    Zoroastrianism was the religion of the Persian empire. Widely regarded as the first great religion to believe in one single God, its influence on Christianity is beyond doubt. The mystics of this philosophy, the magi, were also known for their wine making skills. Wine was used as a substitute for blood in its rituals (Sound familiar?).  As a side note, when reading about this topic I found that there are so many symbolic references in pre-Christianity to the vine that it’s probably no coincidence that in the Bible Jesus is referred to as the “true vine” (John 15:1,5), as a way of differentiating. 

    shane golden from whelehans wines visits shiraz iran

    A little further west we go now to Greece. It is a great irony that Alexander the great, the destructor of Persepolis in the cradle of wine-making country, may himself have died from poisoned wine. One of his heroes growing up was the mythical Dionysus, Greek God of wine and pleasure (they always seem to go hand in hand). According to myth, everywhere Dionysus went he planted the vine and any representation that has survived through the millennia has depicted him with wine in some form. 

    shane golden from whelehans wines visits shiraz iran

    On westwards again and we’re now in Rome. Bacchus was the Roman equivalent of Dionysius and bacchanal is now a byword for debauchery. Not content in doing things by half, the Romans also had another God for wine. While not as widely known to us as Bacchus, Liber Pater was equally as important and was also representative of the idea of free speech. The festival to honour Liber Pater was literally and metaphorically a bacchanalian event and celebrated on that most auspicious of days, the 17th of March. Coincidence? I think not 
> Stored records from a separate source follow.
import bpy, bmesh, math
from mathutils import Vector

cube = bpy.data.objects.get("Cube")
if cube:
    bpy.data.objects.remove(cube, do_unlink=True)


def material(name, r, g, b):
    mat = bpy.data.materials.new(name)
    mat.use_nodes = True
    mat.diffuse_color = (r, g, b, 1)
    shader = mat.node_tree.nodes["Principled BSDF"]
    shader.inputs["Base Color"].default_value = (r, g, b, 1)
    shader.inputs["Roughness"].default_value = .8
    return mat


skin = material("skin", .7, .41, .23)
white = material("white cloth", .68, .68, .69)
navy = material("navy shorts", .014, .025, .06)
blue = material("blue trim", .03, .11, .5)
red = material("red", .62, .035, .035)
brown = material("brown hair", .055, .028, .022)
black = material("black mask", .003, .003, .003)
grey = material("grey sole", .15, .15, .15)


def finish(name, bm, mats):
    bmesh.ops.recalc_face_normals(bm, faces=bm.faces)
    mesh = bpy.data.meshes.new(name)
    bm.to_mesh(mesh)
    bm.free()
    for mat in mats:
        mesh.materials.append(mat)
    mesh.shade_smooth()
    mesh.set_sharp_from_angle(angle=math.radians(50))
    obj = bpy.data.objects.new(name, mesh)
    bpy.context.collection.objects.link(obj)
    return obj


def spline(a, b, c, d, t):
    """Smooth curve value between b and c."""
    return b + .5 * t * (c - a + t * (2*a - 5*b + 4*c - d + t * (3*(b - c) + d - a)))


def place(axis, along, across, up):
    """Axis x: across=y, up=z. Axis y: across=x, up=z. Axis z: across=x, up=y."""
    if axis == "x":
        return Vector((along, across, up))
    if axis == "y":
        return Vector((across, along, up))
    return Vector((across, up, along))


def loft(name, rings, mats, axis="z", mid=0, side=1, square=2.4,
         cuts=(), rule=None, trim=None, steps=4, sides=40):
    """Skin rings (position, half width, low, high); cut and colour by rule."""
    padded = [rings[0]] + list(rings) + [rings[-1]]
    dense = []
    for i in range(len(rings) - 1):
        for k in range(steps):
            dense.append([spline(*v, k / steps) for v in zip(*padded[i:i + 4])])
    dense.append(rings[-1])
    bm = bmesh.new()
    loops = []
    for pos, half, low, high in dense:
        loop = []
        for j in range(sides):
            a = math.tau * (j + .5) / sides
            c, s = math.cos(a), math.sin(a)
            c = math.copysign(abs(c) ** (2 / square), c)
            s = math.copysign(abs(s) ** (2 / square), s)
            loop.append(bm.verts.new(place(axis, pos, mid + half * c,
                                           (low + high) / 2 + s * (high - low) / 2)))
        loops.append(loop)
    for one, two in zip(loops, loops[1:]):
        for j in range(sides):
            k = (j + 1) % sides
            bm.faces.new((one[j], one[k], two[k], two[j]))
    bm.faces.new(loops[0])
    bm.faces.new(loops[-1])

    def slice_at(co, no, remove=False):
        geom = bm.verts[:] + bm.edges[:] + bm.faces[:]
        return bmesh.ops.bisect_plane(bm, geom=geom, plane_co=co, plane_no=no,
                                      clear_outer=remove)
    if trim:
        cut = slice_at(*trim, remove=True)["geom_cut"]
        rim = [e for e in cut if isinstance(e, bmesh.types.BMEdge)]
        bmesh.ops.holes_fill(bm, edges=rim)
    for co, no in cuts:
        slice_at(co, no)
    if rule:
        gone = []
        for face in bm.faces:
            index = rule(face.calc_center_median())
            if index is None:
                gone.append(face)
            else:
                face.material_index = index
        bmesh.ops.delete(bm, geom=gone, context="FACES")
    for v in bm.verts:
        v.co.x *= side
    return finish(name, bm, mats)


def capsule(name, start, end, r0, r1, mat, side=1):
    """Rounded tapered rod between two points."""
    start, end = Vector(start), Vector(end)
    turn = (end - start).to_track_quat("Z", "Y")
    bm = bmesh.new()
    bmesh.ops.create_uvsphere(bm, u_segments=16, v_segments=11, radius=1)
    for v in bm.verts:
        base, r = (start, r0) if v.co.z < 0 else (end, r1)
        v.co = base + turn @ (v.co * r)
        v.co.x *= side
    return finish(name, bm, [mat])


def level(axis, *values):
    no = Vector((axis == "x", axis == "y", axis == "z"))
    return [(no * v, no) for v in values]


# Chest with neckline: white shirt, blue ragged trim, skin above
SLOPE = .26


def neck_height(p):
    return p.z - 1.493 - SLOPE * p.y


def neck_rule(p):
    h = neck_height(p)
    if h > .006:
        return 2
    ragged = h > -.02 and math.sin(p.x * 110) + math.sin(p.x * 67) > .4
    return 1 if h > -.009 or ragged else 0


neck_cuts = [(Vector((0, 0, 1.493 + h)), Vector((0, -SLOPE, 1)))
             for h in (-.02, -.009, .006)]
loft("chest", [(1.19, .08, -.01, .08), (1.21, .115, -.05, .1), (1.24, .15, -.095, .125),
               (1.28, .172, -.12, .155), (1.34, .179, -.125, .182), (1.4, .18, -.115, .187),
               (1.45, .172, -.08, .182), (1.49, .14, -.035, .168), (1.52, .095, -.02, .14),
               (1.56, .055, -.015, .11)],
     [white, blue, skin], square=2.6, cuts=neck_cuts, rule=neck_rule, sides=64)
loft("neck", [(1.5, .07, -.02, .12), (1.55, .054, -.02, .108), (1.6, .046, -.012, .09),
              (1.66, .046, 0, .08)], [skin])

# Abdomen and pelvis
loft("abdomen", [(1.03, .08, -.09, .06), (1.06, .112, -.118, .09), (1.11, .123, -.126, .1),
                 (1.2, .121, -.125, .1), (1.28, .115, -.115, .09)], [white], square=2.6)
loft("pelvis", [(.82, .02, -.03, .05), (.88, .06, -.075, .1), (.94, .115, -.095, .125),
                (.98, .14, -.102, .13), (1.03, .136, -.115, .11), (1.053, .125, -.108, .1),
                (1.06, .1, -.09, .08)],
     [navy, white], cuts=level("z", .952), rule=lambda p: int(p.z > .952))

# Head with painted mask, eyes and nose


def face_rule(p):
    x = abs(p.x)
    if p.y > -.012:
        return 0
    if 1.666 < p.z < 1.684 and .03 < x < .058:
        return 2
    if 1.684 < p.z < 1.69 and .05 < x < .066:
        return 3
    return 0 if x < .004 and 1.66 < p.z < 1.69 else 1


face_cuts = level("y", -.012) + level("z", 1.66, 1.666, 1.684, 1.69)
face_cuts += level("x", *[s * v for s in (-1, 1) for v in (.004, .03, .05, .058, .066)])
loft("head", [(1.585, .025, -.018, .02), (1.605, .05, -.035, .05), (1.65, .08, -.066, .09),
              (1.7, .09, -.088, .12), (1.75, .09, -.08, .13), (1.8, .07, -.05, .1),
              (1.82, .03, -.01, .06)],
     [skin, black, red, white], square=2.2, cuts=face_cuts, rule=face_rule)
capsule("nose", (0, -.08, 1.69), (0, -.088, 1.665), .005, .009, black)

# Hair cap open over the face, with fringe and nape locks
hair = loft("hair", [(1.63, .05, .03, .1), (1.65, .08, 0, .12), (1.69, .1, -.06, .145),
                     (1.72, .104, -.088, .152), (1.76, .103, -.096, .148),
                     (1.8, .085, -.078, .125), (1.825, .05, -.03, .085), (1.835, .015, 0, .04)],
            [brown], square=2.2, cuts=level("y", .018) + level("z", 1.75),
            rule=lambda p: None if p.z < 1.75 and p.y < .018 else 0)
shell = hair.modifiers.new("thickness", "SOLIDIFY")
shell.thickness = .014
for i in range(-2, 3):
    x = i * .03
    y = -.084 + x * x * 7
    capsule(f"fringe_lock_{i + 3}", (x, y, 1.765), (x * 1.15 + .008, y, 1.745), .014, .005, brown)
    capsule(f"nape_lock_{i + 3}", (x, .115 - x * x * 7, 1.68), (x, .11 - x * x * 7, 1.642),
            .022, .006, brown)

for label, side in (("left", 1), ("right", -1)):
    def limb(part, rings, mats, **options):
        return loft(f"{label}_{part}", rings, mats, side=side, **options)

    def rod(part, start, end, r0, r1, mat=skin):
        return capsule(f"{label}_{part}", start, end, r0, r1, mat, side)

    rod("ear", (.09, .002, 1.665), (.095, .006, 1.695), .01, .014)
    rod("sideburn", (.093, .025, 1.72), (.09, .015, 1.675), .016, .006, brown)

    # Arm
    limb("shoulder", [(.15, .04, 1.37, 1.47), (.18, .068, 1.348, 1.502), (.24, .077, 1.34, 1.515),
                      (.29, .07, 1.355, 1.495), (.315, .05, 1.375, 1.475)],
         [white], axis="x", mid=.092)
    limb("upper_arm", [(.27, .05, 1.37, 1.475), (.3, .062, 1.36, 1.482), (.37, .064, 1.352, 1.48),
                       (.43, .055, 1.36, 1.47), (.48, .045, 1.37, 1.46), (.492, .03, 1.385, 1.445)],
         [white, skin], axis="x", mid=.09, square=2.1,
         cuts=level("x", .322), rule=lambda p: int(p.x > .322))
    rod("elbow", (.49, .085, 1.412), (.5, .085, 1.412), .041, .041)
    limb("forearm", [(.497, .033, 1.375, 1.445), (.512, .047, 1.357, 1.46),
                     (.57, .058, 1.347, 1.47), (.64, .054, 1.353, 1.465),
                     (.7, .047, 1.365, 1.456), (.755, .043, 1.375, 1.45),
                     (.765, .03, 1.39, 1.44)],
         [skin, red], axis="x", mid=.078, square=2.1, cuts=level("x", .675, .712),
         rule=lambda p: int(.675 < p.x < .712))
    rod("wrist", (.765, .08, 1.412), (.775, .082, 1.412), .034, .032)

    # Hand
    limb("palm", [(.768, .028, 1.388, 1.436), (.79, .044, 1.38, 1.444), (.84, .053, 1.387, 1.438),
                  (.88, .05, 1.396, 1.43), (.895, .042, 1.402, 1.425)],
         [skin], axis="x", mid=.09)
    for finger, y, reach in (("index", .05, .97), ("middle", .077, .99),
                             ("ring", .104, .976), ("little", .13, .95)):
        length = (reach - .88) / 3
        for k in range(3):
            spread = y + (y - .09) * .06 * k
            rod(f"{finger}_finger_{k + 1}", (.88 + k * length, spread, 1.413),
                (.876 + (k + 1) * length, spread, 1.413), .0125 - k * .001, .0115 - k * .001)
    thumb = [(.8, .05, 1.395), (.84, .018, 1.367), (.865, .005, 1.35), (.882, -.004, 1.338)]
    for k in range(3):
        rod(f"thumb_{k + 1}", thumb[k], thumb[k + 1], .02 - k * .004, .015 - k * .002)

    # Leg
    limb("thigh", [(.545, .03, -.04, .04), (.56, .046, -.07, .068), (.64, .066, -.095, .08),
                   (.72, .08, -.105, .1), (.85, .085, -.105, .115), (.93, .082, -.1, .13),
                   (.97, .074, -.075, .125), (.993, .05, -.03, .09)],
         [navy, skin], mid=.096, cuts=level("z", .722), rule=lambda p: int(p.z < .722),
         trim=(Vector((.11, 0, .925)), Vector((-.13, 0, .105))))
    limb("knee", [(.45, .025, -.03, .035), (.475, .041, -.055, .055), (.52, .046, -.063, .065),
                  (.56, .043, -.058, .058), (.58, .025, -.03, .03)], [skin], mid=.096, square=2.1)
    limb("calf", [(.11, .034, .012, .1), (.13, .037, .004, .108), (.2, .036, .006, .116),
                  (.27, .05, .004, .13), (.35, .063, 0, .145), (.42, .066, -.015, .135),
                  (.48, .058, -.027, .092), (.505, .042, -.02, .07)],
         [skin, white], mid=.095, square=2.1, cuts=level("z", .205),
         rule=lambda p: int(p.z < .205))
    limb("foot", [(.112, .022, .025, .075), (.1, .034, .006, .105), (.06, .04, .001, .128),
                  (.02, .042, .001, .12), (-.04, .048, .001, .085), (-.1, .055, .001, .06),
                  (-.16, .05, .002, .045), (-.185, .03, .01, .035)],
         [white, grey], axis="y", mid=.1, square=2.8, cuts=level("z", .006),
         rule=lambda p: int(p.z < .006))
    Zoroastrianism still exists. As part of its belief system it recommends moderate drinking, drunkenness is forbidden and the grape is chief amongst all the fruits . For the week that’s in it, I’m largely in agreement.